━━ GIVEN INFORMATION ━━
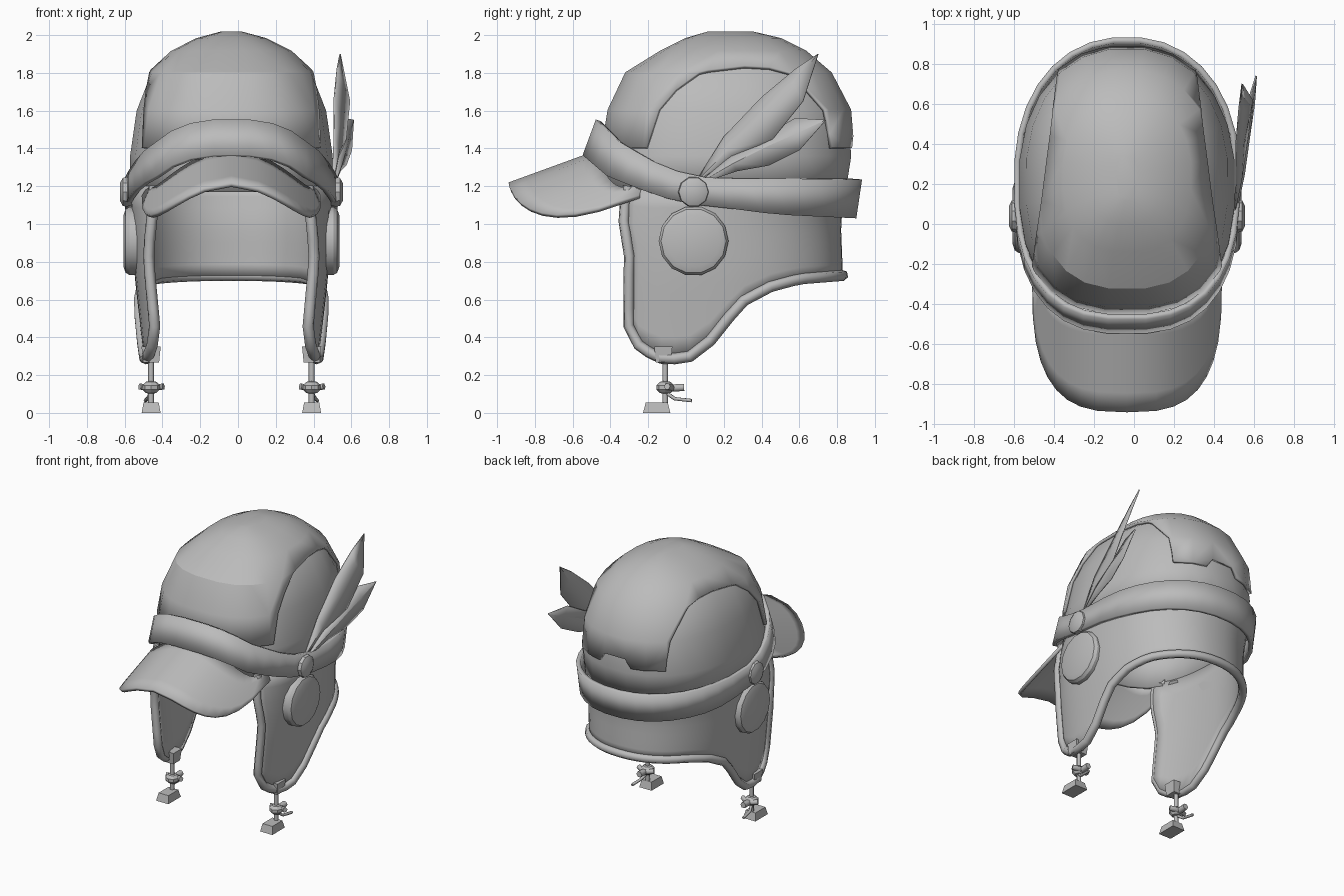
import bpy, bmesh
from math import sin, cos, pi, radians
from mathutils import Vector

if "Cube" in bpy.data.objects:
    bpy.data.objects.remove(bpy.data.objects["Cube"])

CX = -0.035  # middle of the cap, shifted by the feathers
grey = bpy.data.materials.new("cloth grey")
grey.use_nodes = True
grey.diffuse_color = (0.5, 0.5, 0.5, 1)
grey.node_tree.nodes["Principled BSDF"].inputs["Base Color"].default_value = (0.5, 0.5, 0.5, 1)


def finish(ob, name, angle=30):
    ob.name = name
    ob.data.materials.clear()
    ob.data.materials.append(grey)
    bpy.ops.object.select_all(action='DESELECT')
    ob.select_set(True)
    bpy.context.view_layer.objects.active = ob
    if ob.type == 'MESH':
        bpy.ops.object.shade_smooth_by_angle(angle=radians(angle))
    return ob


def build(name, verts, faces, thick=0, offset=-1, angle=30):
    me = bpy.data.meshes.new(name)
    me.from_pydata([tuple(v) for v in verts], [], faces)
    ob = bpy.data.objects.new(name, me)
    bpy.context.collection.objects.link(ob)
    if thick:
        mod = ob.modifiers.new("thickness", 'SOLIDIFY')
        mod.thickness, mod.offset = thick, offset
    return finish(ob, name, angle)


def loft(rows, closed=True, cap=False):
    n = len(rows[0])
    verts = [v for r in rows for v in r]
    faces = [(i * n + j, (i + 1) * n + j, (i + 1) * n + (j + 1) % n, i * n + (j + 1) % n)
             for i in range(len(rows) - 1) for j in range(n if closed else n - 1)]
    if cap:
        faces.append(tuple(range(n)))
    return verts, faces


def interp(x, table):
    if x <= table[0][0]:
        return table[0][1:]
    for a, b in zip(table, table[1:]):
        if x <= b[0]:
            f = (x - a[0]) / (b[0] - a[0])
            return [p + (q - p) * f for p, q in zip(a[1:], b[1:])]
    return table[-1][1:]


def outline(t, w, front, back):
    # rounded head outline, squarer at the front
    e = 2 / (2.6 if sin(t) < 0 else 2.2)
    power = lambda v: abs(v) ** e * (1 if v > 0 else -1)
    return CX + w * power(cos(t)), (front + back) / 2 + (back - front) / 2 * power(sin(t))


def ring(z, size, n=24):
    return [Vector((*outline(2 * pi * (k + 0.5) / n, *size), z)) for k in range(n)]


# Dome: height, half width, front, back
DOME = [(2.0, .05, .12, .35), (1.965, .18, 0, .5), (1.9, .31, -.13, .63), (1.79, .43, -.31, .76),
        (1.6, .505, -.40, .86), (1.36, .54, -.44, .88), (1.17, .54, -.45, .85)]
verts, faces = loft([ring(r[0], r[1:]) for r in DOME], cap=True)
build("dome", verts, faces, 0.025)

# Raised centre panel over the dome
panel = build("crown_panel", verts, faces, 0.02, 1)
bm = bmesh.new()
bm.from_mesh(panel.data)
for co, no in [((CX + .43, 0, 0), (1, .13, 0)), ((CX - .43, 0, 0), (-1, .13, 0)),
               ((0, .72, 0), (0, 1, -.1)), ((0, 0, 1.4), (0, 0, -1))]:
    bmesh.ops.bisect_plane(bm, geom=bm.verts[:] + bm.edges[:] + bm.faces[:],
                           plane_co=co, plane_no=no, clear_outer=True)
bm.to_mesh(panel.data)
bm.free()

# Neck and ear flap wall, open at the face
WALL = [(.3, .465, -.52, .82), (.75, .515, -.52, .83), (1.0, .53, -.51, .82), (1.2, .54, -.45, .85)]
EDGE = [(-.28, .46), (-.25, .36), (-.15, .29), (0, .285), (.1, .34), (.2, .47),
        (.3, .59), (.45, .67), (.6, .71), (.85, .73)]
COLS, ROWS = 42, 8
wall = []
for r in range(ROWS + 1):
    row = []
    for c in range(COLS + 1):
        s = radians(2 * c / COLS - 1)
        y = outline(pi / 2 + 127 * s, *WALL[1][1:])[1]
        z = 1.2 + (interp(y, EDGE)[0] - 1.2) * r / ROWS
        span = 127 + 9 * min(1, max(0, (z - .85) / .3))
        row.append(Vector((*outline(pi / 2 + span * s, *interp(z, WALL)), z)))
    wall.append(row)
build("neck_and_ear_flaps", *loft(wall, closed=False), 0.03)


def tube(name, points, radius, res=2):
    cu = bpy.data.curves.new(name, 'CURVE')
    cu.dimensions = '3D'
    cu.bevel_depth, cu.bevel_resolution, cu.use_fill_caps = radius, res, True
    sp = cu.splines.new('POLY')
    sp.points.add(len(points) - 1)
    for p, co in zip(sp.points, points):
        p.co = (*co, 1)
    ob = bpy.data.objects.new(name, cu)
    bpy.context.collection.objects.link(ob)
    return finish(ob, name)


# Padded rim round the lower edge
tube("lower_rim", [r[0] for r in wall[:-1]] + wall[-1] + [r[-1] for r in wall[-2::-1]], 0.03, 1)

# Band: lower and upper height along the depth
BAND = [(-.53, 1.38, 1.57), (-.38, 1.25, 1.43), (-.2, 1.18, 1.33), (0, 1.11, 1.25),
        (.2, 1.09, 1.24), (.5, 1.05, 1.24), (.92, 1.03, 1.235)]
top, low = ring(0, (.565, -.48, .935), 32), ring(0, (.565, -.55, .905), 32)
for a, b in zip(top, low):
    b.z, a.z = interp((a.y + b.y) / 2, BAND)
build("band", *loft([top, low]), 0.03)

# Brim curving down at both sides
brim = []
for i in range(6):
    row = []
    for j in range(19):
        t = pi + pi * j / 18
        p = lambda v: abs(v) ** (2 / 3) * (1 if v > 0 else -1)
        inner = Vector((.43 * p(cos(t)), -.23 + .23 * p(sin(t))))
        outer = Vector((.475 * p(cos(t)), -.25 + .69 * p(sin(t))))
        x, y = inner.lerp(outer, i / 5)
        row.append(Vector((CX + x, y, 1.562 + .364 * y - 1.42 * x * x)))
    brim.append(row)
build("brim", *loft(brim, closed=False), 0.025)


def lathe_disc(name, x, y, z, r, side, profile, n):
    rows = [[Vector((x + side * h, y + r * f * cos(2 * pi * k / n), z + r * f * sin(2 * pi * k / n)))
             for k in range(n)] for h, f in profile]
    v, f = loft(rows, cap=True)
    f.append(tuple(reversed(range(len(v) - n, len(v)))))
    ob = build(name, v, f)
    bm = bmesh.new()
    bm.from_mesh(ob.data)
    bmesh.ops.recalc_face_normals(bm, faces=bm.faces)
    bm.to_mesh(ob.data)
    bm.free()


def block(name, loc, size, taper=1.0):
    bpy.ops.mesh.primitive_cube_add(size=1, location=loc)
    ob = bpy.context.object
    for v in ob.data.vertices:
        f = taper if v.co.z > 0 else 1
        v.co = Vector((v.co.x * size[0] * f, v.co.y * size[1] * f, v.co.z * size[2]))
    finish(ob, name)


# Side fittings, mirrored
for side, label in ((1, "left"), (-1, "right")):
    lathe_disc(label + "_ear_disc", CX + side * .52, .04, .91, .185, side,
               [(.052, .75), (.04, .93), (.02, 1), (-.02, 1)], 14)
    lathe_disc(label + "_button", CX + side * .54, .04, 1.17, .082, side,
               [(.05, .6), (.035, .95), (.015, 1), (-.02, .9)], 10)
    x = CX + side * .425
    block(label + "_cord_clip", (x, -.12, .31), (.085, .08, .085), 1.2)
    tube(label + "_cord", [(x, -.11, .3), (x, -.11, .04)], .016, 1)
    bpy.ops.mesh.primitive_uv_sphere_add(segments=8, ring_count=5, radius=.045, location=(x, -.11, .135))
    bpy.context.object.scale = (1.1, 1.1, .8)
    finish(bpy.context.object, label + "_knot")
    tube(label + "_knot_loop", [(x - .06, -.1, .14), (x, -.07, .13), (x + .065, -.1, .14)], .018, 1)
    tube(label + "_knot_end", [(x, -.1, .13), (x, -.01, .135)], .022, 1)
    tube(label + "_cord_tail", [(x, -.11, .11), (x + side * .02, -.06, .075), (x + side * .03, .03, .065)], .01, 1)
    block(label + "_cord_tip", (x, -.155, .0275), (.1, .145, .055), .8)


# Feathers: upper edge, spine and lower edge from root to tip
def feather(name, upper, spine, lower):
    build(name, *loft([[Vector(p) for p in e] for e in (upper, spine, lower)], closed=False), .008, 0, 20)


root, root2 = (.50, .05, 1.22), (.51, .06, 1.21)
tip, tip2 = (.54, .70, 1.90), (.61, .74, 1.55)
feather("large_feather",
        [root, (.51, .2, 1.46), (.51, .4, 1.67), (.525, .58, 1.82), tip],
        [root, (.535, .22, 1.39), (.545, .4, 1.56), (.555, .57, 1.74), tip],
        [root, (.53, .25, 1.35), (.57, .46, 1.45), (.59, .62, 1.65), tip])
feather("small_feather",
        [root2, (.53, .24, 1.36), (.54, .42, 1.47), (.56, .58, 1.56), tip2],
        [root2, (.55, .25, 1.32), (.575, .43, 1.41), (.59, .59, 1.48), tip2],
        [root2, (.54, .27, 1.28), (.57, .44, 1.31), (.60, .60, 1.39), tip2])
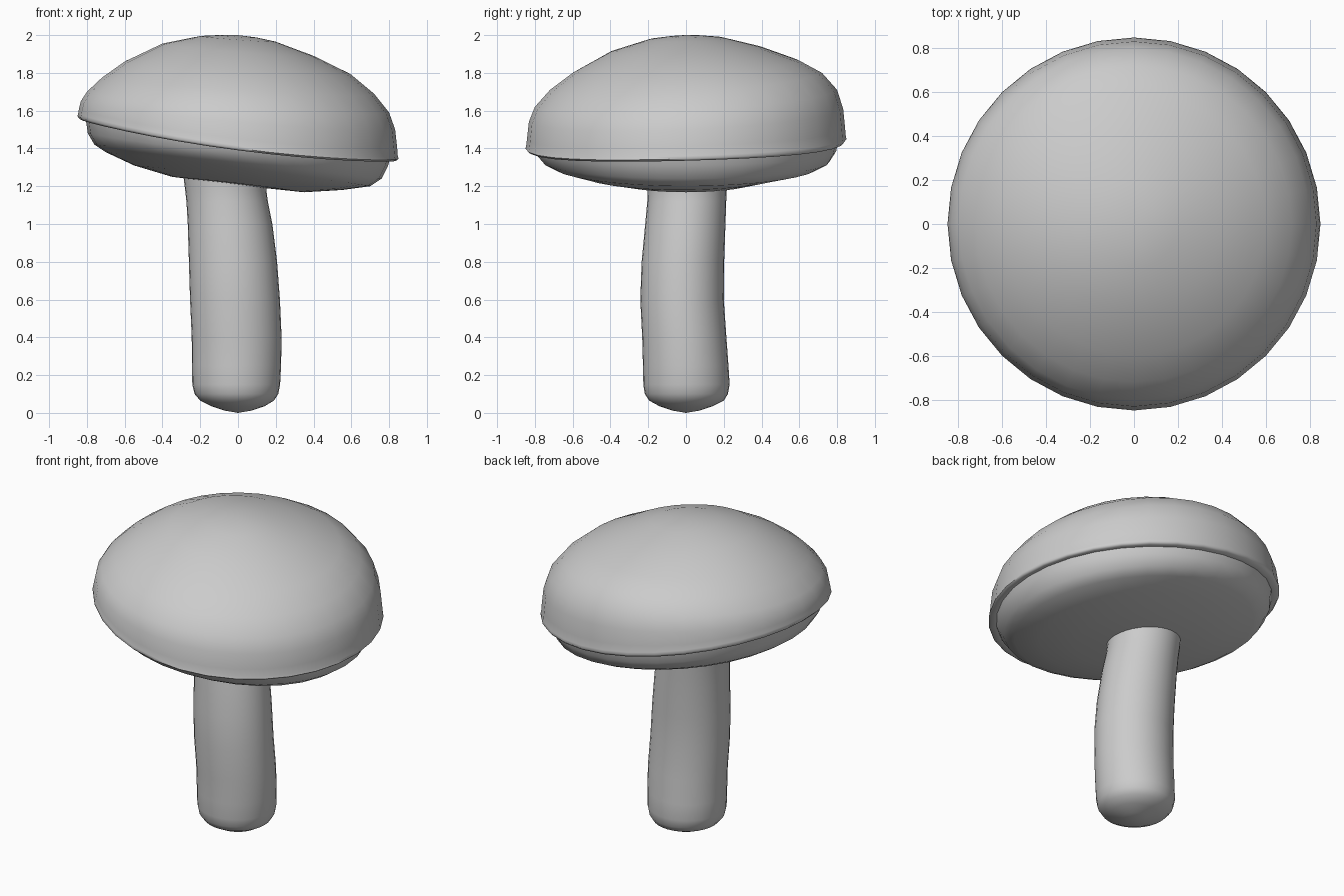
import bpy, bmesh, math

if "Cube" in bpy.data.objects:
    bpy.data.objects.remove(bpy.data.objects["Cube"])

SEGS = 32


def loft(name, rings, start=None, end=None):
    """Skin closed rings of points; optional pole points close the ends."""
    bm = bmesh.new()
    loops = [[bm.verts.new(p) for p in ring] for ring in rings]
    for a, b in zip(loops, loops[1:]):
        for i in range(SEGS):
            j = (i + 1) % SEGS
            bm.faces.new((a[i], a[j], b[j], b[i]))
    for pole, loop in ((start, loops[0]), (end, loops[-1])):
        if pole:
            v = bm.verts.new(pole)
            for i in range(SEGS):
                bm.faces.new((v, loop[i], loop[(i + 1) % SEGS]))
    bmesh.ops.recalc_face_normals(bm, faces=bm.faces)
    mesh = bpy.data.meshes.new(name)
    bm.to_mesh(mesh)
    bm.free()
    obj = bpy.data.objects.new(name, mesh)
    bpy.context.collection.objects.link(obj)
    bpy.ops.object.select_all(action='DESELECT')
    obj.select_set(True)
    bpy.context.view_layer.objects.active = obj
    bpy.ops.object.shade_smooth_by_angle(angle=math.radians(65))
    return obj


def angles():
    return [2 * math.pi * i / SEGS for i in range(SEGS)]


def cap_ring(r, east, north, west, south):
    """Circle whose height blends smoothly between four compass heights."""
    mean = (east + north + west + south) / 4
    saddle = (east + west - north - south) / 4
    return [(r * math.cos(t), r * math.sin(t),
             mean + (east - west) / 2 * math.cos(t)
             + (north - south) / 2 * math.sin(t) + saddle * math.cos(2 * t))
            for t in angles()]


def stem_ring(z, x0, x1, y0, y1):
    return [((x0 + x1) / 2 + (x1 - x0) / 2 * math.cos(t),
             (y0 + y1) / 2 + (y1 - y0) / 2 * math.sin(t), z) for t in angles()]


# Cap: lopsided dome, thin lip, rounded underside (radius, z at +x, +y, -x, -y)
cap_rows = [
    (.10, 1.987, 1.995, 2.0, 1.99),
    (.20, 1.965, 1.985, 1.995, 1.975),
    (.40, 1.89, 1.935, 1.955, 1.91),
    (.60, 1.79, 1.865, 1.86, 1.80),
    (.72, 1.69, 1.80, 1.775, 1.71),
    (.80, 1.59, 1.71, 1.70, 1.62),
    (.832, 1.50, 1.61, 1.65, 1.54),
    (.842, 1.41, 1.51, 1.61, 1.45),
    (.846, 1.36, 1.465, 1.585, 1.415),
    (.850, 1.345, 1.45, 1.57, 1.40),
    (.838, 1.335, 1.435, 1.555, 1.39),
    (.805, 1.345, 1.435, 1.55, 1.395),
    (.795, 1.31, 1.385, 1.48, 1.37),
    (.76, 1.24, 1.33, 1.42, 1.33),
    (.70, 1.20, 1.30, 1.38, 1.30),
    (.55, 1.18, 1.265, 1.31, 1.255),
    (.35, 1.168, 1.215, 1.25, 1.215),
]
loft("mushroom_cap", [cap_ring(*r) for r in cap_rows],
     (0, 0, 2.0), (0, 0, 1.205))

# Stem: gently bent column with a rounded foot (z, x range, y range)
stem_rows = [
    (.012, -.07, .07, -.07, .07),
    (.035, -.14, .14, -.14, .14),
    (.065, -.20, .19, -.195, .20),
    (.10, -.23, .213, -.218, .222),
    (.15, -.242, .223, -.226, .231),
    (.25, -.244, .228, -.228, .225),
    (.40, -.245, .231, -.232, .214),
    (.60, -.254, .222, -.242, .20),
    (.80, -.26, .207, -.235, .202),
    (1.0, -.266, .182, -.216, .209),
    (1.12, -.273, .158, -.205, .213),
    (1.18, -.28, .15, -.203, .216),
    (1.26, -.29, .155, -.208, .222),
]
loft("mushroom_stem", [stem_ring(*r) for r in stem_rows], (0, 0, 0))
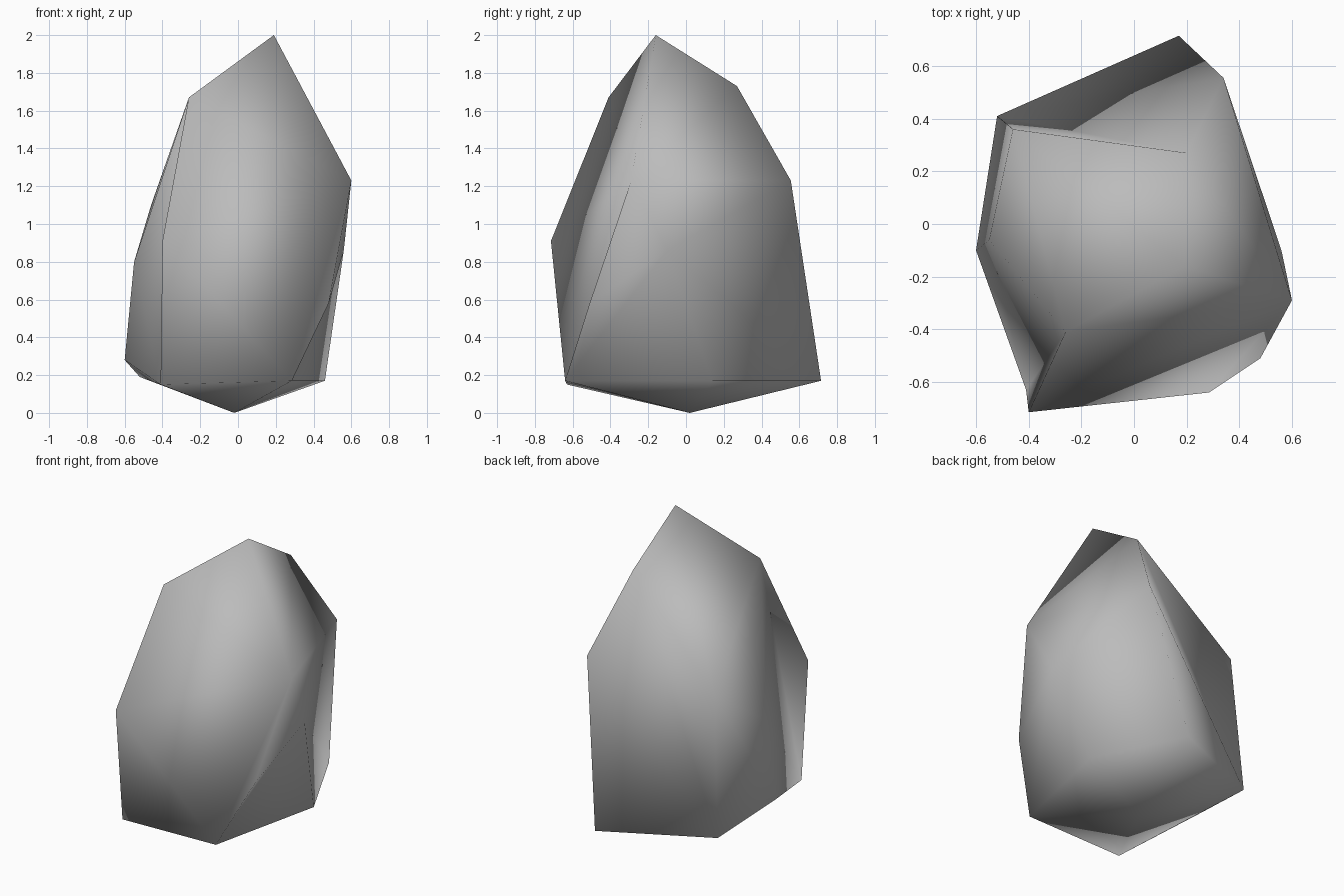
import bpy
import bmesh

# Remove the default cube only
cube = bpy.data.objects.get("Cube")
if cube:
    bpy.data.objects.remove(cube, do_unlink=True)

# Stone material
stone = bpy.data.materials.new("grey_stone")
stone.use_nodes = True
grey = (0.5, 0.5, 0.5, 1.0)
stone.diffuse_color = grey
bsdf = stone.node_tree.nodes["Principled BSDF"]
bsdf.inputs["Base Color"].default_value = grey
bsdf.inputs["Roughness"].default_value = 0.9

# Corners of the boulder, from the peak down to the base point
corners = {
    "peak": (0.19, -0.16, 2.0),
    "back_shoulder": (0.20, 0.27, 1.73),
    "front_shoulder": (-0.26, -0.41, 1.67),
    "left_point": (0.60, -0.29, 1.23),
    "back_left_point": (0.34, 0.555, 1.23),
    "back_right_point": (-0.46, 0.36, 1.10),
    "front_ridge": (-0.40, -0.715, 0.91),
    "left_ridge": (0.56, -0.10, 0.86),
    "right_ridge": (-0.55, -0.06, 0.80),
    "front_left_chip": (0.48, -0.51, 0.58),
    "right_foot": (-0.60, -0.10, 0.28),
    "back_right_foot": (-0.52, 0.41, 0.19),
    "back_foot": (0.17, 0.715, 0.17),
    "left_foot": (0.46, 0.14, 0.17),
    "front_left_foot": (0.285, -0.64, 0.17),
    "front_right_foot": (-0.41, -0.63, 0.15),
    "base_point": (-0.02, 0.02, 0.0),
}

# Hollowed facets: outline corners, creased in a fan from the first corner
hollow_facets = [
    # back
    ("back_right_foot", "back_foot", "back_left_point",
     "back_shoulder", "back_right_point"),
    # left side, rear and front halves
    ("left_ridge", "left_point", "back_left_point", "back_foot", "left_foot"),
    ("left_ridge", "left_point", "front_left_chip",
     "front_left_foot", "left_foot"),
    # right side
    ("front_right_foot", "right_foot", "right_ridge",
     "front_shoulder", "front_ridge"),
    # front
    ("left_point", "peak", "front_shoulder", "front_ridge",
     "front_left_foot", "front_left_chip"),
]

# Wrap the corners into one faceted hull
bm = bmesh.new()
points = {name: bm.verts.new(co) for name, co in corners.items()}
bmesh.ops.convex_hull(bm, input=list(bm.verts), use_existing_faces=False)

# Swap the bulging facets for the hollowed ones
for facet in hollow_facets:
    rim = [points[name] for name in facet]
    bulge = [f for f in bm.faces if all(v in rim for v in f.verts)]
    bmesh.ops.delete(bm, geom=bulge, context="FACES")
    for a, b in zip(rim[1:], rim[2:]):
        bm.faces.new((rim[0], a, b))

bmesh.ops.recalc_face_normals(bm, faces=list(bm.faces))
for face in bm.faces:
    face.smooth = True

# Boulder object
mesh = bpy.data.meshes.new("boulder")
bm.to_mesh(mesh)
bm.free()
mesh.materials.append(stone)
boulder = bpy.data.objects.new("boulder", mesh)
bpy.context.collection.objects.link(boulder)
━━━
Among the lines above, return those that hold the word "SEGS".

**OUTPUT BELOW**
SEGS = 32
        for i in range(SEGS):
            j = (i + 1) % SEGS
            for i in range(SEGS):
                bm.faces.new((v, loop[i], loop[(i + 1) % SEGS]))
    return [2 * math.pi * i / SEGS for i in range(SEGS)]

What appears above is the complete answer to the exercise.